**RECORDS PROVIDED**

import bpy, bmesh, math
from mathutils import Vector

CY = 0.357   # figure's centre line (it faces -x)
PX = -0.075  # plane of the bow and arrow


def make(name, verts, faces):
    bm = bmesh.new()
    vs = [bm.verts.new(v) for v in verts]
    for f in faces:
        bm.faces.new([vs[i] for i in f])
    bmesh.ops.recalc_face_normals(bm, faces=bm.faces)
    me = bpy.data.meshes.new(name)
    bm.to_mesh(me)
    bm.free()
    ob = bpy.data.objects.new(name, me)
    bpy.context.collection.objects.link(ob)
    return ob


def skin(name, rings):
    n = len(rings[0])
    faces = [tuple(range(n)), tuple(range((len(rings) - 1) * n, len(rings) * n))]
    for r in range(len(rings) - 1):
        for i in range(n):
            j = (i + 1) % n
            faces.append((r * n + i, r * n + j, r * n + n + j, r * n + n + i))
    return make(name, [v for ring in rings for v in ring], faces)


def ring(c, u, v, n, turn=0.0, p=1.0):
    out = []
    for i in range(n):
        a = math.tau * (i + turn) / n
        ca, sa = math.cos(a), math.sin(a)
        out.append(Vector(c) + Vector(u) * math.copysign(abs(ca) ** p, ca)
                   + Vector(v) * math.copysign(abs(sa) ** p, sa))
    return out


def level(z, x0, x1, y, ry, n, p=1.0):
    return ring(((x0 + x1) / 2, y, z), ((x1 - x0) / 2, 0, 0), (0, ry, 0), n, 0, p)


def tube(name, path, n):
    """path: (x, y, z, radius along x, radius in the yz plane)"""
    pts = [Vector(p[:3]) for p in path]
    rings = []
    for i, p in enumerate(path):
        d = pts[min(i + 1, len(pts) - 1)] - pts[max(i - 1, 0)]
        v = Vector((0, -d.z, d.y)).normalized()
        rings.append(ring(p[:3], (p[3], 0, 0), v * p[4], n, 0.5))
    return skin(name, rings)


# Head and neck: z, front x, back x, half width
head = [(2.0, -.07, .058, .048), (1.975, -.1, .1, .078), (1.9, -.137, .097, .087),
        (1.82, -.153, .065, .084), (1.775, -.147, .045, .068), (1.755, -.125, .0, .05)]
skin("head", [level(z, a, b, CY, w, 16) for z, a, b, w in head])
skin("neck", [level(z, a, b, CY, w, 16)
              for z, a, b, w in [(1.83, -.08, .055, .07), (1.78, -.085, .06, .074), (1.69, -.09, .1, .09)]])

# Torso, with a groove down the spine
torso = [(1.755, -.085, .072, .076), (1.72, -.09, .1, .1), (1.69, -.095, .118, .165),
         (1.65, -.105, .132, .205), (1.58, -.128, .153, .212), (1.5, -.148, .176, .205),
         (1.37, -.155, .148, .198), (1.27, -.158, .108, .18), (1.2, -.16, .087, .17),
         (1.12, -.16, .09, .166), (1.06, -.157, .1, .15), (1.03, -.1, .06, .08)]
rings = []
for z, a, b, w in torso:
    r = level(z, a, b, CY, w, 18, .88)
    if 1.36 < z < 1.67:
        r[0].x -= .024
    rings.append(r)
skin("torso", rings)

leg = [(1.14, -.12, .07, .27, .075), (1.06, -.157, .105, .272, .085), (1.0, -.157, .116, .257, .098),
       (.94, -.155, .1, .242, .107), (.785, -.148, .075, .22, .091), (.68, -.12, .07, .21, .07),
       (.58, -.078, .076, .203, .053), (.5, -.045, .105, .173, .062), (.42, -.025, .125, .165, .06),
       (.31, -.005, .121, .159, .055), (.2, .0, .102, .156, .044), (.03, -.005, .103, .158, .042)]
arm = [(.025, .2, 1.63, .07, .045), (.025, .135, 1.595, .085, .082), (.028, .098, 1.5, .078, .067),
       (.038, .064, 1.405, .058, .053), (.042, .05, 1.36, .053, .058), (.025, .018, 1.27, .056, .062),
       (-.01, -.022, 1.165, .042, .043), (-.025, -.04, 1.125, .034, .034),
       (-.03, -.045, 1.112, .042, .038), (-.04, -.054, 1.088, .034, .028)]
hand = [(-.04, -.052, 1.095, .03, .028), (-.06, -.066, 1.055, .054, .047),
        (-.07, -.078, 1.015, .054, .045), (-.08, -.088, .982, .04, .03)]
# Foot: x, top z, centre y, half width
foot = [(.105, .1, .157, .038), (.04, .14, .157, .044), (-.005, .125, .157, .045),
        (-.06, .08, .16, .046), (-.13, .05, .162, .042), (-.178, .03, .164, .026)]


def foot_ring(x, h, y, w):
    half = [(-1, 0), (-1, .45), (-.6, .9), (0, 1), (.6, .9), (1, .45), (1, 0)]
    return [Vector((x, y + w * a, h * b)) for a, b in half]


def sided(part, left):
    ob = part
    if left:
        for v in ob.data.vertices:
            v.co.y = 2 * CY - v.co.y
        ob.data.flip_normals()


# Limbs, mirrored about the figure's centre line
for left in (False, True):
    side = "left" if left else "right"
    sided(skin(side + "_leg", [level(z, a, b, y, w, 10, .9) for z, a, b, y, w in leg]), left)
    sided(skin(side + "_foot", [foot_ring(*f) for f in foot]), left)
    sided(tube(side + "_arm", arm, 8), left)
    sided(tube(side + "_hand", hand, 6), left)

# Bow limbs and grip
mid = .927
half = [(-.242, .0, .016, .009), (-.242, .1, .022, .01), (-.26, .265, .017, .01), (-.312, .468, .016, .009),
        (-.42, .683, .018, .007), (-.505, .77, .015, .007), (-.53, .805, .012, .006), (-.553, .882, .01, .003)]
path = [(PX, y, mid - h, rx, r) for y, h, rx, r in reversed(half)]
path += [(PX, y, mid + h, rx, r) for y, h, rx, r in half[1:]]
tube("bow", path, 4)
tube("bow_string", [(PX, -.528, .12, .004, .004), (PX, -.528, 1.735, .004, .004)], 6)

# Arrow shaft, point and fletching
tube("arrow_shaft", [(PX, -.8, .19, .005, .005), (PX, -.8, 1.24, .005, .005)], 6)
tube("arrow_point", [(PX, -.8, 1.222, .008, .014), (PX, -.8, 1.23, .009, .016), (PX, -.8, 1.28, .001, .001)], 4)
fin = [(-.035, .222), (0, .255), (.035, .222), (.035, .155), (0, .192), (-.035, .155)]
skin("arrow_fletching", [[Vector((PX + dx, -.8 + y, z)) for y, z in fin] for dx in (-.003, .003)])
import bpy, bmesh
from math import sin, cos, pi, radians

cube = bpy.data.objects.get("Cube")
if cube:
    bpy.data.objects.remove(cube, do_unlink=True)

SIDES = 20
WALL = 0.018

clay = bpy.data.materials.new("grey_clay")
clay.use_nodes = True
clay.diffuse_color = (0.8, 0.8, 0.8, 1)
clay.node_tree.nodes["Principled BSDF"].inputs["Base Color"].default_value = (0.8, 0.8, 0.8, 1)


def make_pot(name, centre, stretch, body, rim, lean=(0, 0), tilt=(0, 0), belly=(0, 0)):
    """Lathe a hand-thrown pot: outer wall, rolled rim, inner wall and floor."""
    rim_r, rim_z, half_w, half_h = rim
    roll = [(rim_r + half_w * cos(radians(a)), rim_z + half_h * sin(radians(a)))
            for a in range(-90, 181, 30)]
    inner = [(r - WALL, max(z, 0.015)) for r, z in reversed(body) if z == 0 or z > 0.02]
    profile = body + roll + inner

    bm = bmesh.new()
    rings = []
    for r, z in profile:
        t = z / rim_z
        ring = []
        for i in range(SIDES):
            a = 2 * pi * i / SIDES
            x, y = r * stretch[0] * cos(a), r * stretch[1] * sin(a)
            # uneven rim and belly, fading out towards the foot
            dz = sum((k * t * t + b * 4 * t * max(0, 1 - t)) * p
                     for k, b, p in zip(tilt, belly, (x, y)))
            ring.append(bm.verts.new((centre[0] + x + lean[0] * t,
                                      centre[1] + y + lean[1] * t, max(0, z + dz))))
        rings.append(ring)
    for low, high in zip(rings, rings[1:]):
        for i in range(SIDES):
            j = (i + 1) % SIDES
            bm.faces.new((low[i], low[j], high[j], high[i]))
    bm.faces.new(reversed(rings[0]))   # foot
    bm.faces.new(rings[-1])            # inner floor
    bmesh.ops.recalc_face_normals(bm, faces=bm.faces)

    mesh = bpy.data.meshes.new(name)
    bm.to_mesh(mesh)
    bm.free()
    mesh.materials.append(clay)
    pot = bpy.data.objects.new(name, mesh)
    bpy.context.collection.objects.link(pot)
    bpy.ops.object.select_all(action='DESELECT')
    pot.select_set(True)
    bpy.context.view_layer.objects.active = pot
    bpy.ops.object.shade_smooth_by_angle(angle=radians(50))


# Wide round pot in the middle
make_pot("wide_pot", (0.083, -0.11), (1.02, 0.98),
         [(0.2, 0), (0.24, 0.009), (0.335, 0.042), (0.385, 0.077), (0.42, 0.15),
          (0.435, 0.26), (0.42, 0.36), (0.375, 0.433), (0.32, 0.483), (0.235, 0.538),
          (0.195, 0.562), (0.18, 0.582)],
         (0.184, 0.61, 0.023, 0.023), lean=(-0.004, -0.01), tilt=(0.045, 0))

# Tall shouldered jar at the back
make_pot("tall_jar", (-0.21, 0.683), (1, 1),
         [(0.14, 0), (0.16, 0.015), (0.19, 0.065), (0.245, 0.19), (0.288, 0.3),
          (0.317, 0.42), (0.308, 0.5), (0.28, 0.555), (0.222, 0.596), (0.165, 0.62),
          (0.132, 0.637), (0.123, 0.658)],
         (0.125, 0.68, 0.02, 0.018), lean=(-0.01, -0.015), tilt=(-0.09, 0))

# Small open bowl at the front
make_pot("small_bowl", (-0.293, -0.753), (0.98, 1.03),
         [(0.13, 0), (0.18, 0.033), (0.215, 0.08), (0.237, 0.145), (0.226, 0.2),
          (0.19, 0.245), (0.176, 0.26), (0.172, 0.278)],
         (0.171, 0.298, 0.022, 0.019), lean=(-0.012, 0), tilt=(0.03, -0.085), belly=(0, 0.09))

**WHAT YOU SHOULD DO**
All lines from the line containing "# Small open bowl at the front" through the end of the listing above are to be duplicated exactly; include both ends and nothing further.

**RESULT OF THIS TASK**
# Small open bowl at the front
make_pot("small_bowl", (-0.293, -0.753), (0.98, 1.03),
         [(0.13, 0), (0.18, 0.033), (0.215, 0.08), (0.237, 0.145), (0.226, 0.2),
          (0.19, 0.245), (0.176, 0.26), (0.172, 0.278)],
         (0.171, 0.298, 0.022, 0.019), lean=(-0.012, 0), tilt=(0.03, -0.085), belly=(0, 0.09))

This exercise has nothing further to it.